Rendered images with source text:

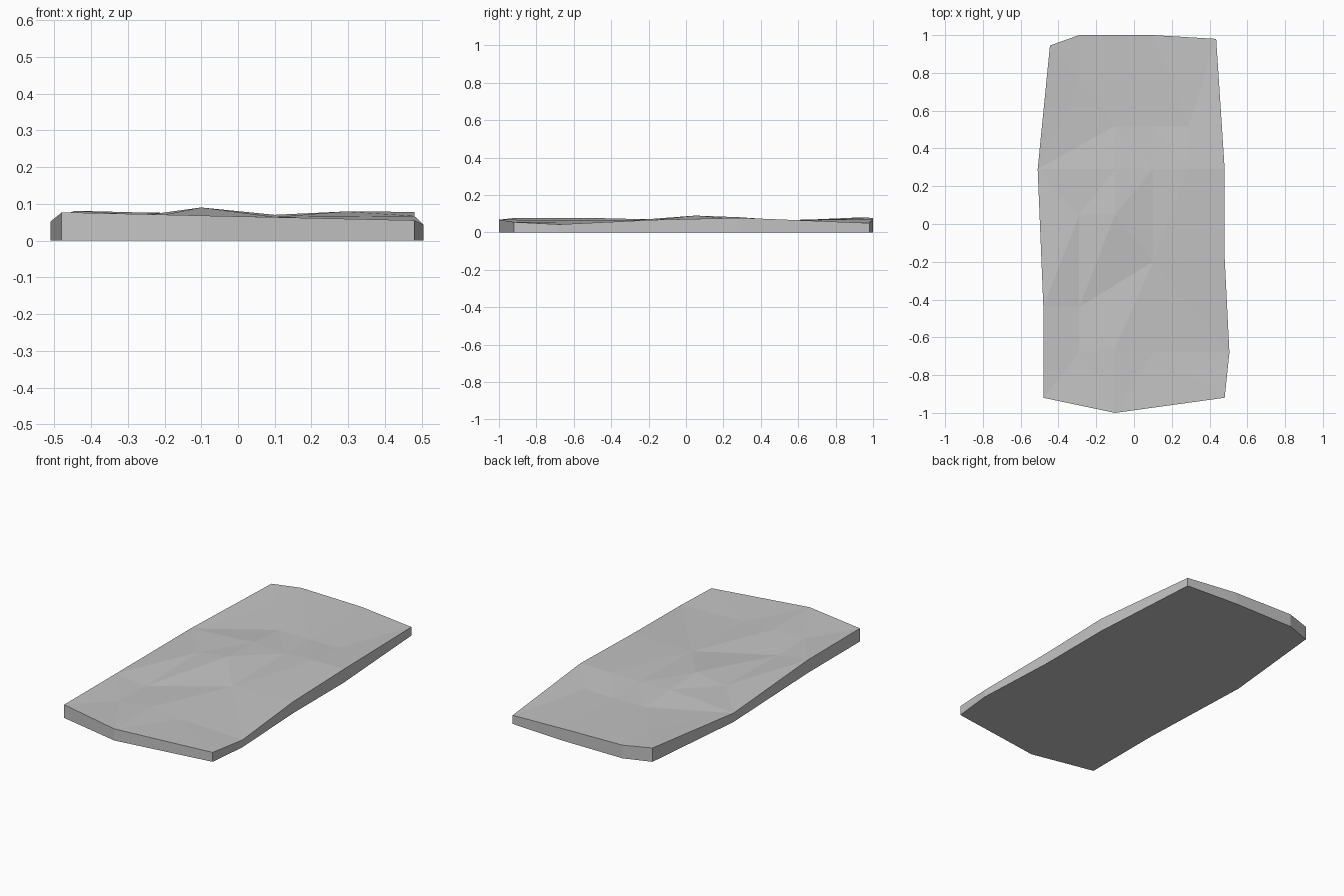
import bpy
import bmesh
from mathutils import Vector
from mathutils.geometry import delaunay_2d_cdt

default_cube = bpy.data.objects.get("Cube")
if default_cube:
    bpy.data.objects.remove(default_cube, do_unlink=True)


def make_material(name, colour):
    material = bpy.data.materials.new(name)
    material.use_nodes = True
    material.diffuse_color = colour
    shader = next(node for node in material.node_tree.nodes
                  if node.type == "BSDF_PRINCIPLED")
    shader.inputs["Base Color"].default_value = colour
    shader.inputs["Roughness"].default_value = 0.9
    return material


# Rim of the slab, anticlockwise from the front corner: x, y, height
rim = [
    (-.48, -.92, .077), (-.1, -1, .068), (.48, -.92, .055), (.505, -.68, .043),
    (.48, -.18, .067), (.48, .29, .078), (.435, .98, .05), (.1, 1, .07),
    (-.29, 1, .077), (-.445, .945, .081), (-.51, .29, .052), (-.48, -.44, .076),
]

# Chipped bumps and hollows on the upper face
bumps = {
    "back_shoulder": (-.29, .76, .072),
    "back_centre": (-.1, .76, .07),
    "back_hollow": (-.1, .52, .065),
    "back_dip": (.1, .52, .063),
    "back_slope": (.29, .52, .066),
    "ridge_right": (-.1, .29, .081),
    "ridge_centre": (.1, .29, .07),
    "ridge_left": (.29, .29, .079),
    "middle_hollow": (-.29, .05, .064),
    "peak": (-.1, .05, .09),
    "middle_slope": (.1, -.2, .064),
    "chip_hollow": (-.29, -.44, .053),
    "chip_edge": (-.1, -.66, .067),
    "front_dip": (.1, -.68, .056),
    "front_hollow": (-.29, -.68, .06),
}

# Creases that must stay as edges between the facets
creases = [
    ("chip_hollow", "middle_slope"), ("middle_slope", "chip_edge"),
    ("chip_edge", "chip_hollow"), ("chip_hollow", "peak"),
    ("peak", "middle_slope"), ("middle_hollow", "ridge_right"),
    ("ridge_right", "ridge_centre"), ("ridge_centre", "ridge_left"),
    ("back_hollow", "back_dip"), ("back_dip", "back_slope"),
    ("back_shoulder", "back_centre"), ("back_centre", "back_hollow"),
    ("chip_hollow", "front_hollow"),
]


def build_slab(name, material):
    points = rim + list(bumps.values())
    index = {key: len(rim) + i for i, key in enumerate(bumps)}
    edges = [(i, (i + 1) % len(rim)) for i in range(len(rim))]
    edges += [(index[a], index[b]) for a, b in creases]
    flat = [Vector(p[:2]) for p in points]
    _, _, faces, origins, _, _ = delaunay_2d_cdt(flat, edges, [], 1, 1e-5)

    bm = bmesh.new()
    top = [bm.verts.new(p) for p in points]
    base = [bm.verts.new((x, y, 0)) for x, y, _ in rim]

    # Faceted upper face
    for face in faces:
        bm.faces.new([top[origins[i][0]] for i in face])

    # Upright sides and flat underside
    for i in range(len(rim)):
        j = (i + 1) % len(rim)
        bm.faces.new((base[i], base[j], top[j], top[i]))
    bm.faces.new(base[::-1])
    bmesh.ops.recalc_face_normals(bm, faces=bm.faces)

    mesh = bpy.data.meshes.new(name)
    bm.to_mesh(mesh)
    bm.free()
    mesh.materials.append(material)
    slab = bpy.data.objects.new(name, mesh)
    bpy.context.collection.objects.link(slab)
    return slab


stone = make_material("stone_grey", (.55, .55, .55, 1))
build_slab("stone_slab", stone)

What is required: Look at each line above and note whether it holds the word "flat". Report how many do, as the number only.

Response: 3